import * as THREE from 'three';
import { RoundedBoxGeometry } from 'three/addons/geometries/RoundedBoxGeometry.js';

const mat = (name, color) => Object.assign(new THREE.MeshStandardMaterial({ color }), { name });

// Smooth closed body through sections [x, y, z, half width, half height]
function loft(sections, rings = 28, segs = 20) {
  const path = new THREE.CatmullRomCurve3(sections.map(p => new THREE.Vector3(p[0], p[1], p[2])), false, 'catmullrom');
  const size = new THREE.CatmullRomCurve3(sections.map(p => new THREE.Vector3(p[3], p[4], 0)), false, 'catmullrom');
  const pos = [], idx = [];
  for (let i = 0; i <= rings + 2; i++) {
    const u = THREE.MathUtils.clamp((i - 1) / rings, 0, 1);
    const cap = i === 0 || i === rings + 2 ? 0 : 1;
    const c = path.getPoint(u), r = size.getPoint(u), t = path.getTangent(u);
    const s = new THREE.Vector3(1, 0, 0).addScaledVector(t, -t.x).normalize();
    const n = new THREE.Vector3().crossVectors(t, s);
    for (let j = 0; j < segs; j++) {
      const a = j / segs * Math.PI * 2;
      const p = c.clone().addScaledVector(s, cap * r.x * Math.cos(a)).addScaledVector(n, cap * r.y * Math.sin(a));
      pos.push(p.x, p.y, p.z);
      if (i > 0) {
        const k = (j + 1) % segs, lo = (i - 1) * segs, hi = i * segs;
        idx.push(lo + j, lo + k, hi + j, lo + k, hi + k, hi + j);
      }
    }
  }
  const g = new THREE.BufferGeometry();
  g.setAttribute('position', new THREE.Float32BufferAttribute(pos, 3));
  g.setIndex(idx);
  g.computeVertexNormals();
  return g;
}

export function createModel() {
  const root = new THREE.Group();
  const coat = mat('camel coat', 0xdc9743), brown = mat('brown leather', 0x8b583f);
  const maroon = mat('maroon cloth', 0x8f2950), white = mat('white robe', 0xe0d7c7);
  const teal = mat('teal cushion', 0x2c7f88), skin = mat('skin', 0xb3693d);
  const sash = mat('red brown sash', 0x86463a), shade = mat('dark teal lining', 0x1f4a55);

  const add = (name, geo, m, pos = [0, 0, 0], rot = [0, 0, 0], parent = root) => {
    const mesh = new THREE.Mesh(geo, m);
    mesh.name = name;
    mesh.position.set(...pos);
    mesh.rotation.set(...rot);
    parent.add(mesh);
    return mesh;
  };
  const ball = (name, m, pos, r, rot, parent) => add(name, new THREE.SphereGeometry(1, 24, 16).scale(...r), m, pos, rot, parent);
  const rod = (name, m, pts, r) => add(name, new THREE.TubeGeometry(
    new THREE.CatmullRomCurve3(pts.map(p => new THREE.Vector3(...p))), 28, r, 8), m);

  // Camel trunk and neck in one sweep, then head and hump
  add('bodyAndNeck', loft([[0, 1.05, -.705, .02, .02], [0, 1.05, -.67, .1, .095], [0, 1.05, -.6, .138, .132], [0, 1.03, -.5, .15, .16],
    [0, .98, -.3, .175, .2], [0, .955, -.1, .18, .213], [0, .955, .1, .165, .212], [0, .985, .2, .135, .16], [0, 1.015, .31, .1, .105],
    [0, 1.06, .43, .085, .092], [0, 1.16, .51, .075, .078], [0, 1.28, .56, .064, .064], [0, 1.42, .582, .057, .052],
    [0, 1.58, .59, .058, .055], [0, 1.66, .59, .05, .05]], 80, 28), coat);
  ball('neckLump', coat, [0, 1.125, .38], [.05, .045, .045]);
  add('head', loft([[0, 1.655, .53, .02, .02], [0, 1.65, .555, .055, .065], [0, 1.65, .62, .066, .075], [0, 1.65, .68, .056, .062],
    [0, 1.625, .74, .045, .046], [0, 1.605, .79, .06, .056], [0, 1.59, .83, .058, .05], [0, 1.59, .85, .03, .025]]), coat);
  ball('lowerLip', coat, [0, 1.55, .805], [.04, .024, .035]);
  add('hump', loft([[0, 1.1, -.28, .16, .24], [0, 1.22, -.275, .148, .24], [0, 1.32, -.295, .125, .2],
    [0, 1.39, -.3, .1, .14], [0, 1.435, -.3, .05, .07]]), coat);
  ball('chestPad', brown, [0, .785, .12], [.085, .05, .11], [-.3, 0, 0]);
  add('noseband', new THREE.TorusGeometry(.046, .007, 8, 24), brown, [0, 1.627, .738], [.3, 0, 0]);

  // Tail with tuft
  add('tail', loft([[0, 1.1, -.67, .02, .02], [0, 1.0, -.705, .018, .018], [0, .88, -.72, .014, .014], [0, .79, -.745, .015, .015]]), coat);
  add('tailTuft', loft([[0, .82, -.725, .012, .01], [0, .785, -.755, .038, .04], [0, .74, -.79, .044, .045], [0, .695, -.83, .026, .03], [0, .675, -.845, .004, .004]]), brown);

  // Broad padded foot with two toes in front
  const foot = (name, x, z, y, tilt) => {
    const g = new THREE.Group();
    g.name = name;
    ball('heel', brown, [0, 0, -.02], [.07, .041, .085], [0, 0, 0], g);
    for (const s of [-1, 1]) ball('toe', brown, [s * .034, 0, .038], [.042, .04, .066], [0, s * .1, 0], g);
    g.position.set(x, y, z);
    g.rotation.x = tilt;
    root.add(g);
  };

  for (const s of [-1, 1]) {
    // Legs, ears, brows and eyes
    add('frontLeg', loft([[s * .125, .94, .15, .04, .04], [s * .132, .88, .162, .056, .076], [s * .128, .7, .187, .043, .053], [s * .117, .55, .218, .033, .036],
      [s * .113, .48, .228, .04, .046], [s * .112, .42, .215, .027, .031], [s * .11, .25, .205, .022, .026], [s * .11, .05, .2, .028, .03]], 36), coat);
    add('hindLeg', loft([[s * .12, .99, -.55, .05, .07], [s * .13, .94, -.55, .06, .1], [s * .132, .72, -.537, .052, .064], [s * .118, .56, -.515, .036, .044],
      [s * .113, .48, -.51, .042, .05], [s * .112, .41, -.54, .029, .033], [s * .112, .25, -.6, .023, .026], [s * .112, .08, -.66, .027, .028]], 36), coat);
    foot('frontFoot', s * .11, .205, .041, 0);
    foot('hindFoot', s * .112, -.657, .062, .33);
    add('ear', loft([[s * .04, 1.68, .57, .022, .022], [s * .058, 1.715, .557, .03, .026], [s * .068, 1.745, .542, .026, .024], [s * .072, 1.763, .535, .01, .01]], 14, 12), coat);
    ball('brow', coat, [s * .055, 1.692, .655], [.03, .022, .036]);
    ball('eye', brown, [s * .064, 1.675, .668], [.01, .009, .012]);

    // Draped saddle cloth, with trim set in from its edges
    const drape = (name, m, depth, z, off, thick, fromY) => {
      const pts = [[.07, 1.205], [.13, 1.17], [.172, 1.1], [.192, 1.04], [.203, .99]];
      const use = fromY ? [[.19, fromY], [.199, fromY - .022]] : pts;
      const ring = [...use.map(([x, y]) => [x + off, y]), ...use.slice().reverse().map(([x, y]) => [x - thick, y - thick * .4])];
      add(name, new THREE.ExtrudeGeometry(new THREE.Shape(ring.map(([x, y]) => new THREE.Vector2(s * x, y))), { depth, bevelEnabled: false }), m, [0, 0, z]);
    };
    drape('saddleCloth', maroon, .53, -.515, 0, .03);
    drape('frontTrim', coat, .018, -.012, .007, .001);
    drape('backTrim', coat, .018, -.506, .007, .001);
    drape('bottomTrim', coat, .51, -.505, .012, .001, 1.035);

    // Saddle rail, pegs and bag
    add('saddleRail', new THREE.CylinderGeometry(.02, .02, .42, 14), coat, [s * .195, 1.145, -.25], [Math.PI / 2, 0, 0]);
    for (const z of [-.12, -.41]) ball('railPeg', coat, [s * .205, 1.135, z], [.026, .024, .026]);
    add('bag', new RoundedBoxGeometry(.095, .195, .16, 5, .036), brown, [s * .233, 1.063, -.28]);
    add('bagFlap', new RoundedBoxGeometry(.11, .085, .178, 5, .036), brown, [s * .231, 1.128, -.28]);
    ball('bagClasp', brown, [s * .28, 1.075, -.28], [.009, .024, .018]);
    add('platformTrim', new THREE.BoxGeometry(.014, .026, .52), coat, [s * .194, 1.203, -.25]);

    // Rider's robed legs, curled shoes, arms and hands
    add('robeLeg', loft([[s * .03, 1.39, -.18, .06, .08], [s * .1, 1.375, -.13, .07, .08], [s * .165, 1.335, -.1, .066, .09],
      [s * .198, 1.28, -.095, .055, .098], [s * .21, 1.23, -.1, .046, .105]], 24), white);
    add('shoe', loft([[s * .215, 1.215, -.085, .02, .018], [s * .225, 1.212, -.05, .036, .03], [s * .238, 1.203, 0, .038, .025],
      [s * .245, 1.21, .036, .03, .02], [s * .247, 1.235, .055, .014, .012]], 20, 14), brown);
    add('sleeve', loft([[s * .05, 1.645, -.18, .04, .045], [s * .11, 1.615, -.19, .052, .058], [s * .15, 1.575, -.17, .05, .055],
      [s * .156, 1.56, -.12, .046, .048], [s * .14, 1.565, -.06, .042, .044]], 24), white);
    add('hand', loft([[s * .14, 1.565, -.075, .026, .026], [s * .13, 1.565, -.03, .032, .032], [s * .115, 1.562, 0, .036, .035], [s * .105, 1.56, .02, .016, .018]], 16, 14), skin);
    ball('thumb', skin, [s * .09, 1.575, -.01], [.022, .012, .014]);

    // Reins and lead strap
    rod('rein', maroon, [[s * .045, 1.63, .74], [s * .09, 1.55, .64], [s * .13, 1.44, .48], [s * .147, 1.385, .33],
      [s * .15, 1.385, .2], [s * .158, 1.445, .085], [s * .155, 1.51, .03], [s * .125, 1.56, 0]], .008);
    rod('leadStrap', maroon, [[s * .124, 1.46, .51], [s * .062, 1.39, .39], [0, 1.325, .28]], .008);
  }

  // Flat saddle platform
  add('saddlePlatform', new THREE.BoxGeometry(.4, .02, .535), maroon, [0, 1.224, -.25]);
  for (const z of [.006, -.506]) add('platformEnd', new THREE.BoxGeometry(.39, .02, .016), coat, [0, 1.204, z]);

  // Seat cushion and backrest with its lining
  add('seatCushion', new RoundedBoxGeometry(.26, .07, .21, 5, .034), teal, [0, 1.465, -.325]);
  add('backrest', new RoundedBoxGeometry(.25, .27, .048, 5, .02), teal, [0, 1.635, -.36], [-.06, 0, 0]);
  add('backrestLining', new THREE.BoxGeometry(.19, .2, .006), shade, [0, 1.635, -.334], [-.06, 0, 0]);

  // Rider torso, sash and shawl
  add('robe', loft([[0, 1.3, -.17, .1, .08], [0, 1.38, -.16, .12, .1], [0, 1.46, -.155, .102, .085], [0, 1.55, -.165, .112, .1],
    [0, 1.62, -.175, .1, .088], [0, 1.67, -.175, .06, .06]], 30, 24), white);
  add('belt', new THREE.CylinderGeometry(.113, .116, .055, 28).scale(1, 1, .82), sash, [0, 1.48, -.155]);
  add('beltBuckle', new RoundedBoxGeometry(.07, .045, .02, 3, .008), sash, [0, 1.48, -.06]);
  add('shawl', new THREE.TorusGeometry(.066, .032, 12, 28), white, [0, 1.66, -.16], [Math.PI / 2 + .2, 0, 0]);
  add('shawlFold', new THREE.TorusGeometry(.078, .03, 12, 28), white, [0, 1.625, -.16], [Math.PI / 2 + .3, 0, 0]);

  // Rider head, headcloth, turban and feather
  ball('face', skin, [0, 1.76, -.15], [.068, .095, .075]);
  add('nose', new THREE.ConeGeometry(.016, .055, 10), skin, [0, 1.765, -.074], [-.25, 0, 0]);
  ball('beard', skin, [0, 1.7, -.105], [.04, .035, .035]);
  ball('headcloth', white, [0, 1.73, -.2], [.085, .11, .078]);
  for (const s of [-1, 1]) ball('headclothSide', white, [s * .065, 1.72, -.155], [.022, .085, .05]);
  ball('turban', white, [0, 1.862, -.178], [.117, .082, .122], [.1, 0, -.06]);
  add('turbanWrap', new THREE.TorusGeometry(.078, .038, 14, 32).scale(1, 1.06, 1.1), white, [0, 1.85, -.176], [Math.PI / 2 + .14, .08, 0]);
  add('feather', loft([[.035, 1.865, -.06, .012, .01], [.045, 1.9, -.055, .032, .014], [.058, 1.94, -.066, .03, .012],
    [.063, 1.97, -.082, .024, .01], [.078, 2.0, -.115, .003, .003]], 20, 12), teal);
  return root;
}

==

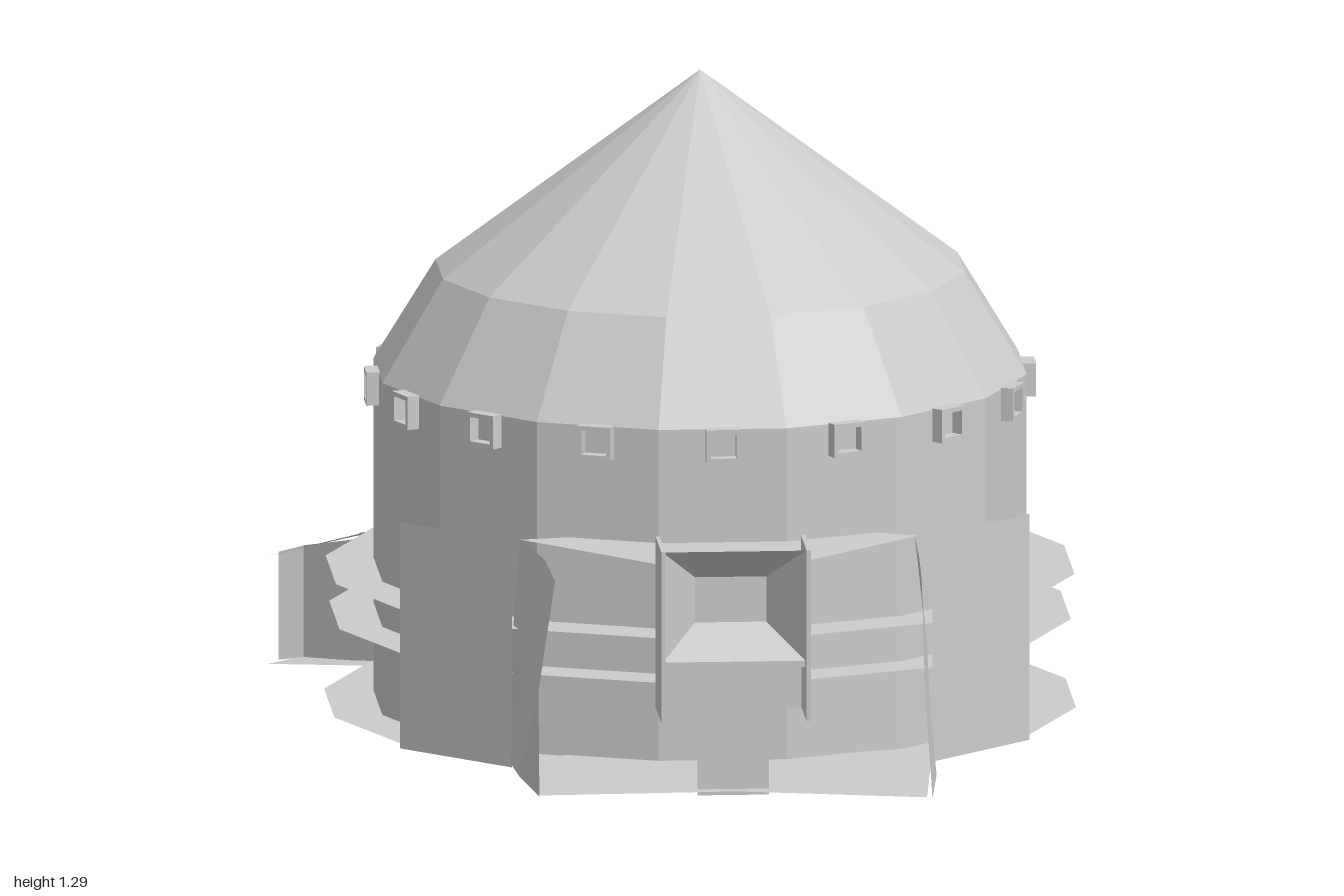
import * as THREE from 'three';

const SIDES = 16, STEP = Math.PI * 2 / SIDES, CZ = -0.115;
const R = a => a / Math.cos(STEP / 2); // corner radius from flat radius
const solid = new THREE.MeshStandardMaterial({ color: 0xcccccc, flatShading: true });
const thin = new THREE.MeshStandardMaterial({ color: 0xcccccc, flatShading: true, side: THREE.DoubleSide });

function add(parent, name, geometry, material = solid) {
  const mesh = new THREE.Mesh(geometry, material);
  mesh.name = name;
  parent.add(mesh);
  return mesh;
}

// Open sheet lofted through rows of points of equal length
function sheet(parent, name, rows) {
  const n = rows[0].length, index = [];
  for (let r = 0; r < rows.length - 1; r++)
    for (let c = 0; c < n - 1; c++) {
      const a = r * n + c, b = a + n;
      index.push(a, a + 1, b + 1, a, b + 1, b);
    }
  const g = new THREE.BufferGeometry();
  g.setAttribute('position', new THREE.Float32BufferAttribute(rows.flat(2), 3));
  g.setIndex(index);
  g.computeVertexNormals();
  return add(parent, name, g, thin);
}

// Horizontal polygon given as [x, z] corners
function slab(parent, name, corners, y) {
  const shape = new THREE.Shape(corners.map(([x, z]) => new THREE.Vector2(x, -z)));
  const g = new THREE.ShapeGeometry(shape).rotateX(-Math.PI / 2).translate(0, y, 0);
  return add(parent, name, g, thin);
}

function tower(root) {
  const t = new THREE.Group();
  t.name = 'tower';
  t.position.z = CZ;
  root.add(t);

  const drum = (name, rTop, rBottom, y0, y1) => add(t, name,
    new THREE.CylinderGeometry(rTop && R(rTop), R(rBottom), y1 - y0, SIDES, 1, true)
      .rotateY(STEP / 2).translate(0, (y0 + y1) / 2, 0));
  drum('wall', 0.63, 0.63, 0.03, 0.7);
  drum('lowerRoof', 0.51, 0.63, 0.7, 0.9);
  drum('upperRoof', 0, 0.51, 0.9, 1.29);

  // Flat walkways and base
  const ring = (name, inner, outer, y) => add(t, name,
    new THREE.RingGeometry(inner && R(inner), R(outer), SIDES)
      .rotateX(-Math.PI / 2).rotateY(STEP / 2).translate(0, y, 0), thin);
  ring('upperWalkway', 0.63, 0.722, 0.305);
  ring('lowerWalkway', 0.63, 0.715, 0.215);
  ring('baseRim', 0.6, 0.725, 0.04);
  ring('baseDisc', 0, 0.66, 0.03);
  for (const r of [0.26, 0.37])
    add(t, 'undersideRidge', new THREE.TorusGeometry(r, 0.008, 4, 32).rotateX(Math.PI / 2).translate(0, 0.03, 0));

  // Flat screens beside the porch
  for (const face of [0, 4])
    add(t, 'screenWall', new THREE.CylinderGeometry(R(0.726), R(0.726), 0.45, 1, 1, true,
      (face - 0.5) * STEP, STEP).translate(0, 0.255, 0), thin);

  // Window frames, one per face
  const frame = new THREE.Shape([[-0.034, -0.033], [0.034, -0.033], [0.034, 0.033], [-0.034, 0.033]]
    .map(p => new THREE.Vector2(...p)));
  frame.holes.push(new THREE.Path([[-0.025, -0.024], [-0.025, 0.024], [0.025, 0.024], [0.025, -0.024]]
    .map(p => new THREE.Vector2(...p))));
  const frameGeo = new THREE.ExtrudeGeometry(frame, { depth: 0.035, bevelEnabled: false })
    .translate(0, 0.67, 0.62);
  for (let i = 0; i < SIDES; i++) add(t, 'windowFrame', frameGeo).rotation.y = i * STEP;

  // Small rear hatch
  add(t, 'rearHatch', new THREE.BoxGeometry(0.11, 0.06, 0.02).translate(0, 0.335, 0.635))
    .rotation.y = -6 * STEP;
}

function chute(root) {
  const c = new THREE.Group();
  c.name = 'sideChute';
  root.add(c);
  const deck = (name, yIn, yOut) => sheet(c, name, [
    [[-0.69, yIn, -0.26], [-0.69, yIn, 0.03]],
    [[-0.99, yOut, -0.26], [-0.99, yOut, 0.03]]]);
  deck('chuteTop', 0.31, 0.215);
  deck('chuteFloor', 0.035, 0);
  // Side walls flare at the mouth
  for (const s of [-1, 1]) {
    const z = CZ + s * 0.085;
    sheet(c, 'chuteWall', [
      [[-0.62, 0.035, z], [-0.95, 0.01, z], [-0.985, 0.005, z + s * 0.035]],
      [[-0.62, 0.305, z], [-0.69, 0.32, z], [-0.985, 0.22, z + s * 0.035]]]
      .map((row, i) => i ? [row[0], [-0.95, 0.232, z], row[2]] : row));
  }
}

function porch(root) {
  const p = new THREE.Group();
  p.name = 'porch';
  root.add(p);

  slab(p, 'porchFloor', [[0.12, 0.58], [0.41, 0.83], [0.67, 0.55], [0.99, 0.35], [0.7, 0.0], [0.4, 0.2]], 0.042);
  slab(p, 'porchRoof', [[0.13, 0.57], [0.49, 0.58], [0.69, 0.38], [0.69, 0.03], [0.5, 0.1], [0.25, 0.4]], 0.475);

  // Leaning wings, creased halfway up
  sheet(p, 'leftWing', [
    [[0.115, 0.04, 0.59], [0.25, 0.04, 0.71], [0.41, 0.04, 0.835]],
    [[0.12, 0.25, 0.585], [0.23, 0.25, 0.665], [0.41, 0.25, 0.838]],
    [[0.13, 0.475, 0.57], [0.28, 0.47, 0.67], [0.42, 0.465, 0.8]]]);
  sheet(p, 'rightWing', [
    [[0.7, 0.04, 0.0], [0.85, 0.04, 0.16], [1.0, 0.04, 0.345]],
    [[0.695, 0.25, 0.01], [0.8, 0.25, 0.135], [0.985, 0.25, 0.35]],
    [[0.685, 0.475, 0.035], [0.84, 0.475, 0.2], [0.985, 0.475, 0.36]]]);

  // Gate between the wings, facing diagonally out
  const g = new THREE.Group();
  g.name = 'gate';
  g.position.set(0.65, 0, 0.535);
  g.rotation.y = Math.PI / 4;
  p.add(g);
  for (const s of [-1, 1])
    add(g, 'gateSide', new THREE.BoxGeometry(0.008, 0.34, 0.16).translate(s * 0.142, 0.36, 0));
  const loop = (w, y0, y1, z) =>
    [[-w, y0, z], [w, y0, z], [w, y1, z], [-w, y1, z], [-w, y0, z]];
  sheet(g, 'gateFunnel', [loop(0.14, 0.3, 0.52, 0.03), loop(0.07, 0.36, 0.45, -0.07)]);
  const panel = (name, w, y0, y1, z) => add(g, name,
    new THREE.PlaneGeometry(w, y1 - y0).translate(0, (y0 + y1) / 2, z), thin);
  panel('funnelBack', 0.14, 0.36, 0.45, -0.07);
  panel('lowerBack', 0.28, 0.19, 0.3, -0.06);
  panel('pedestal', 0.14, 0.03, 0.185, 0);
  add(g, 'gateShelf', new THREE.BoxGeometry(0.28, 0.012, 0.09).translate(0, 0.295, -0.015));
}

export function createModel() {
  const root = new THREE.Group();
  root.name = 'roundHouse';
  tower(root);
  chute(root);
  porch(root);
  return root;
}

* * *

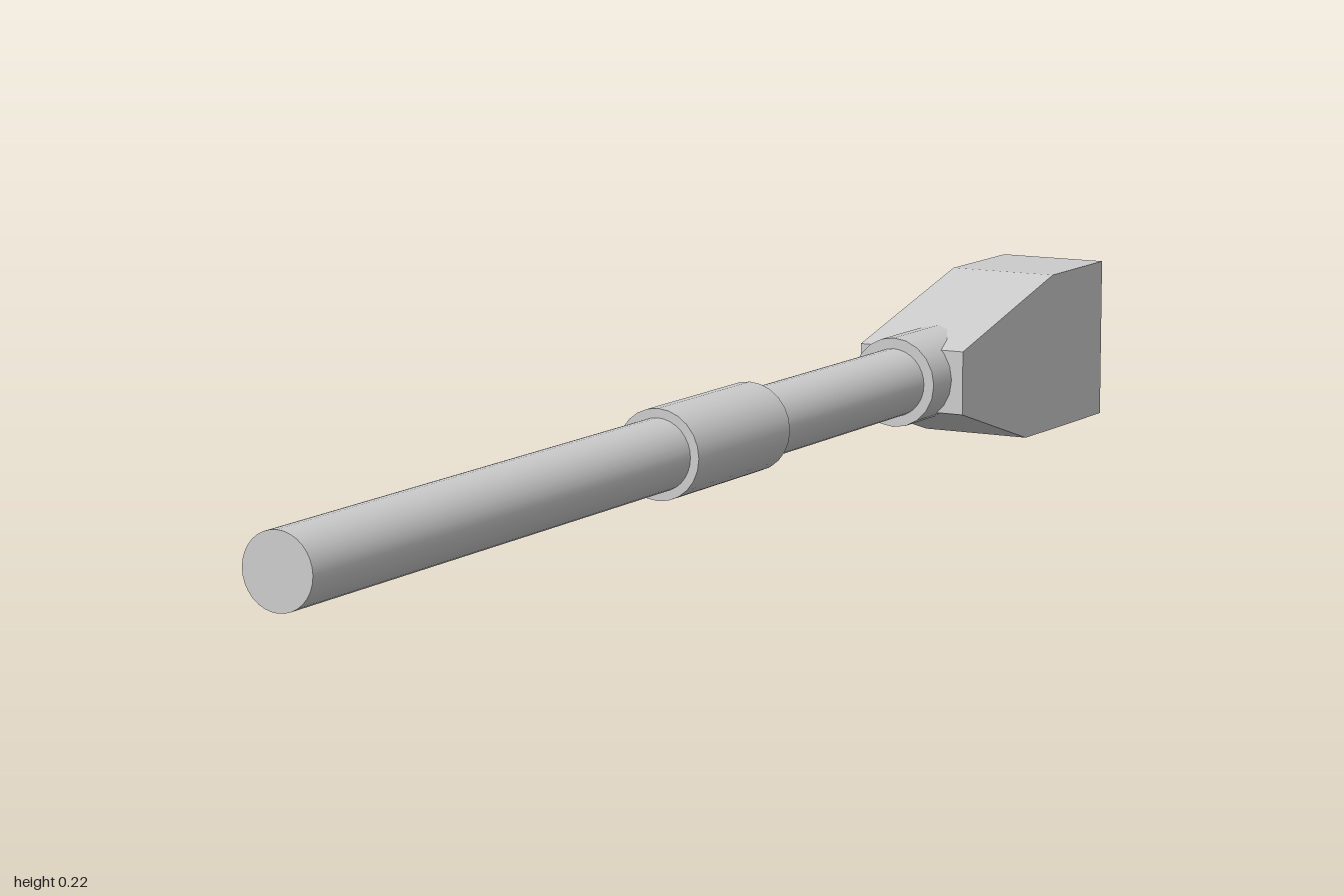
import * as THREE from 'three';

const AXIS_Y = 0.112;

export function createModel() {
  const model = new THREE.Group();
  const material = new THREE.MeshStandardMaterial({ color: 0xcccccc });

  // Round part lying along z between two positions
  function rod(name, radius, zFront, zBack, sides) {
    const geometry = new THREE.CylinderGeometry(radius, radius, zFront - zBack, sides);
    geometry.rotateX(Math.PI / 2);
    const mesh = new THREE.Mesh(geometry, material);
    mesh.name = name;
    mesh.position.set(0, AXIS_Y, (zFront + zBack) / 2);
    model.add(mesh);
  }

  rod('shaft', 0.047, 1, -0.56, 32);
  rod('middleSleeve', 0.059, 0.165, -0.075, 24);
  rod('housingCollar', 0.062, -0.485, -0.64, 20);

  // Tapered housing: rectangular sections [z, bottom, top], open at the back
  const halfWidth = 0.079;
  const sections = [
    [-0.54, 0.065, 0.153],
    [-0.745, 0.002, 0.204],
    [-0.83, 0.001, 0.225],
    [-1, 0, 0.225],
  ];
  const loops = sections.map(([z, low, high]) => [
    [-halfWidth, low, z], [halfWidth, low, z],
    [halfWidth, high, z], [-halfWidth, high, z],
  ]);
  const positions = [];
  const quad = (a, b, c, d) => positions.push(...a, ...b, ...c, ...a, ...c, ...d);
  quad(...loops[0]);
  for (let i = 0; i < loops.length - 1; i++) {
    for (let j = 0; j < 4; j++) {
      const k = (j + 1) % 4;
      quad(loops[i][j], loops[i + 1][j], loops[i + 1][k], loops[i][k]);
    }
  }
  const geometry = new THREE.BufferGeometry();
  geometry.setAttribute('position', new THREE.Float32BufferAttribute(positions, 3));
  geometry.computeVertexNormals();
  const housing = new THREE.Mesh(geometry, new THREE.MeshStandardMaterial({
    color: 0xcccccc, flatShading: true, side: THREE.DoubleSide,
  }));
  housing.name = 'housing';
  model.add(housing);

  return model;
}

• _What you need to do_
Copy whichever lines of the records above contain the word "sections".

• _Your response_
// Smooth closed body through sections [x, y, z, half width, half height]
function loft(sections, rings = 28, segs = 20) {
  const path = new THREE.CatmullRomCurve3(sections.map(p => new THREE.Vector3(p[0], p[1], p[2])), false, 'catmullrom');
  const size = new THREE.CatmullRomCurve3(sections.map(p => new THREE.Vector3(p[3], p[4], 0)), false, 'catmullrom');
  // Tapered housing: rectangular sections [z, bottom, top], open at the back
  const sections = [
  const loops = sections.map(([z, low, high]) => [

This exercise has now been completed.